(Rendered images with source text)
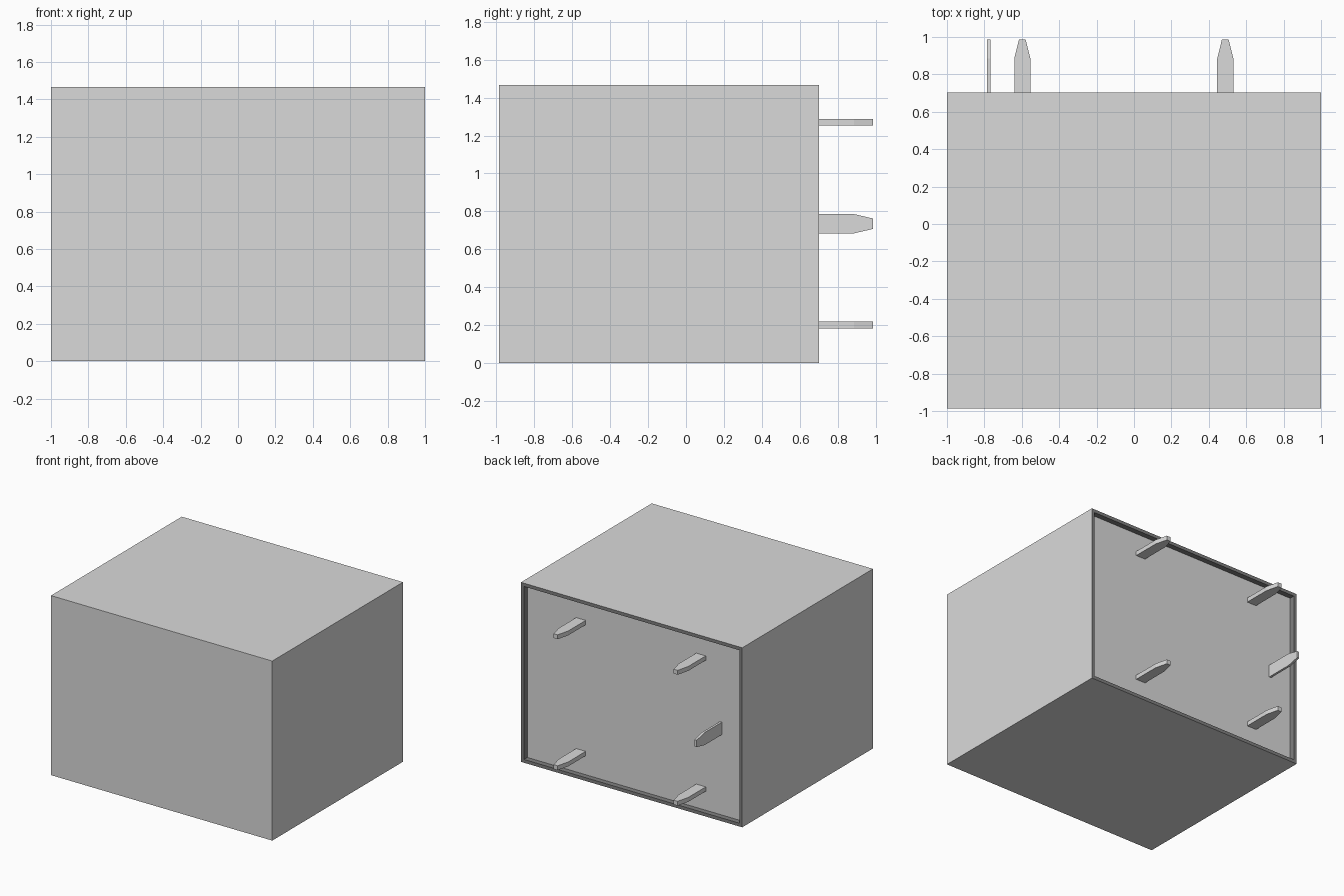
import bpy, bmesh
from mathutils import Vector

if "Cube" in bpy.data.objects:
    bpy.data.objects.remove(bpy.data.objects["Cube"], do_unlink=True)


def flat_material(name, value):
    mat = bpy.data.materials.new(name)
    mat.use_nodes = True
    mat.diffuse_color = (value, value, value, 1)
    mat.node_tree.nodes["Principled BSDF"].inputs["Base Color"].default_value = (value, value, value, 1)
    return mat


light_grey = flat_material("light grey", 0.70)
dark_grey = flat_material("dark grey", 0.216)

HEIGHT, FRONT, BACK, TIP = 1.467, -0.986, 0.702, 0.986
RIM, RECESS = 0.027, 0.043


def add_object(name, bm, materials):
    bmesh.ops.recalc_face_normals(bm, faces=bm.faces)
    mesh = bpy.data.meshes.new(name)
    bm.to_mesh(mesh)
    bm.free()
    for mat in materials:
        mesh.materials.append(mat)
    obj = bpy.data.objects.new(name, mesh)
    bpy.context.collection.objects.link(obj)
    return obj


# Housing: a box with a flat rim around a straight-walled recess in its rear face
bm = bmesh.new()
bmesh.ops.create_cube(bm, size=1)
bmesh.ops.scale(bm, vec=(2, BACK - FRONT, HEIGHT), verts=bm.verts)
bmesh.ops.translate(bm, vec=(0, (BACK + FRONT) / 2, HEIGHT / 2), verts=bm.verts)
bm.normal_update()
rear = max(bm.faces, key=lambda f: f.calc_center_median().y)
bmesh.ops.inset_region(bm, faces=[rear], thickness=RIM, use_even_offset=True)
floor = bmesh.ops.extrude_discrete_faces(bm, faces=[rear])["faces"][0]
bmesh.ops.translate(bm, vec=(0, -RECESS, 0), verts=floor.verts)
# The rim and the recess walls are dark
for f in bm.faces:
    if f is not floor and f.calc_center_median().y > BACK - RECESS:
        f.material_index = 1
add_object("housing", bm, [light_grey, dark_grey])


# Blade pin: a tapered outline, extruded to the blade thickness
def blade(name, x, z, width, tip_width, thickness, upright=False):
    w, t, root, taper = width / 2, tip_width / 2, BACK - RECESS - 0.01, 0.885
    outline = [(-w, root), (w, root), (w, taper), (t, TIP), (-t, TIP), (-w, taper)]
    across = Vector((0, 0, 1)) if upright else Vector((1, 0, 0))
    through = Vector((1, 0, 0)) if upright else Vector((0, 0, 1))
    start = Vector((x, 0, z)) - through * thickness / 2
    bm = bmesh.new()
    face = bm.faces.new([bm.verts.new(start + across * a + Vector((0, y, 0))) for a, y in outline])
    new = bmesh.ops.extrude_face_region(bm, geom=[face])["geom"]
    bmesh.ops.translate(bm, vec=through * thickness,
                        verts=[v for v in new if isinstance(v, bmesh.types.BMVert)])
    add_object(name, bm, [light_grey])


# Four flat contacts in a rectangle, and one upright contact at the side
for side, x in (("right", -0.597), ("left", 0.488)):
    for level, z in (("lower", 0.20), ("upper", 1.27)):
        blade(f"{level}_{side}_contact", x, z, 0.086, 0.036, 0.036)
blade("upright_contact", -0.777, 0.735, 0.102, 0.055, 0.019, upright=True)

Exercise brief
Repeat the records above exactly, leaving out any pictures they contain.

Solution
import bpy, bmesh
from mathutils import Vector

if "Cube" in bpy.data.objects:
    bpy.data.objects.remove(bpy.data.objects["Cube"], do_unlink=True)


def flat_material(name, value):
    mat = bpy.data.materials.new(name)
    mat.use_nodes = True
    mat.diffuse_color = (value, value, value, 1)
    mat.node_tree.nodes["Principled BSDF"].inputs["Base Color"].default_value = (value, value, value, 1)
    return mat


light_grey = flat_material("light grey", 0.70)
dark_grey = flat_material("dark grey", 0.216)

HEIGHT, FRONT, BACK, TIP = 1.467, -0.986, 0.702, 0.986
RIM, RECESS = 0.027, 0.043


def add_object(name, bm, materials):
    bmesh.ops.recalc_face_normals(bm, faces=bm.faces)
    mesh = bpy.data.meshes.new(name)
    bm.to_mesh(mesh)
    bm.free()
    for mat in materials:
        mesh.materials.append(mat)
    obj = bpy.data.objects.new(name, mesh)
    bpy.context.collection.objects.link(obj)
    return obj


# Housing: a box with a flat rim around a straight-walled recess in its rear face
bm = bmesh.new()
bmesh.ops.create_cube(bm, size=1)
bmesh.ops.scale(bm, vec=(2, BACK - FRONT, HEIGHT), verts=bm.verts)
bmesh.ops.translate(bm, vec=(0, (BACK + FRONT) / 2, HEIGHT / 2), verts=bm.verts)
bm.normal_update()
rear = max(bm.faces, key=lambda f: f.calc_center_median().y)
bmesh.ops.inset_region(bm, faces=[rear], thickness=RIM, use_even_offset=True)
floor = bmesh.ops.extrude_discrete_faces(bm, faces=[rear])["faces"][0]
bmesh.ops.translate(bm, vec=(0, -RECESS, 0), verts=floor.verts)
# The rim and the recess walls are dark
for f in bm.faces:
    if f is not floor and f.calc_center_median().y > BACK - RECESS:
        f.material_index = 1
add_object("housing", bm, [light_grey, dark_grey])


# Blade pin: a tapered outline, extruded to the blade thickness
def blade(name, x, z, width, tip_width, thickness, upright=False):
    w, t, root, taper = width / 2, tip_width / 2, BACK - RECESS - 0.01, 0.885
    outline = [(-w, root), (w, root), (w, taper), (t, TIP), (-t, TIP), (-w, taper)]
    across = Vector((0, 0, 1)) if upright else Vector((1, 0, 0))
    through = Vector((1, 0, 0)) if upright else Vector((0, 0, 1))
    start = Vector((x, 0, z)) - through * thickness / 2
    bm = bmesh.new()
    face = bm.faces.new([bm.verts.new(start + across * a + Vector((0, y, 0))) for a, y in outline])
    new = bmesh.ops.extrude_face_region(bm, geom=[face])["geom"]
    bmesh.ops.translate(bm, vec=through * thickness,
                        verts=[v for v in new if isinstance(v, bmesh.types.BMVert)])
    add_object(name, bm, [light_grey])


# Four flat contacts in a rectangle, and one upright contact at the side
for side, x in (("right", -0.597), ("left", 0.488)):
    for level, z in (("lower", 0.20), ("upper", 1.27)):
        blade(f"{level}_{side}_contact", x, z, 0.086, 0.036, 0.036)
blade("upright_contact", -0.777, 0.735, 0.102, 0.055, 0.019, upright=True)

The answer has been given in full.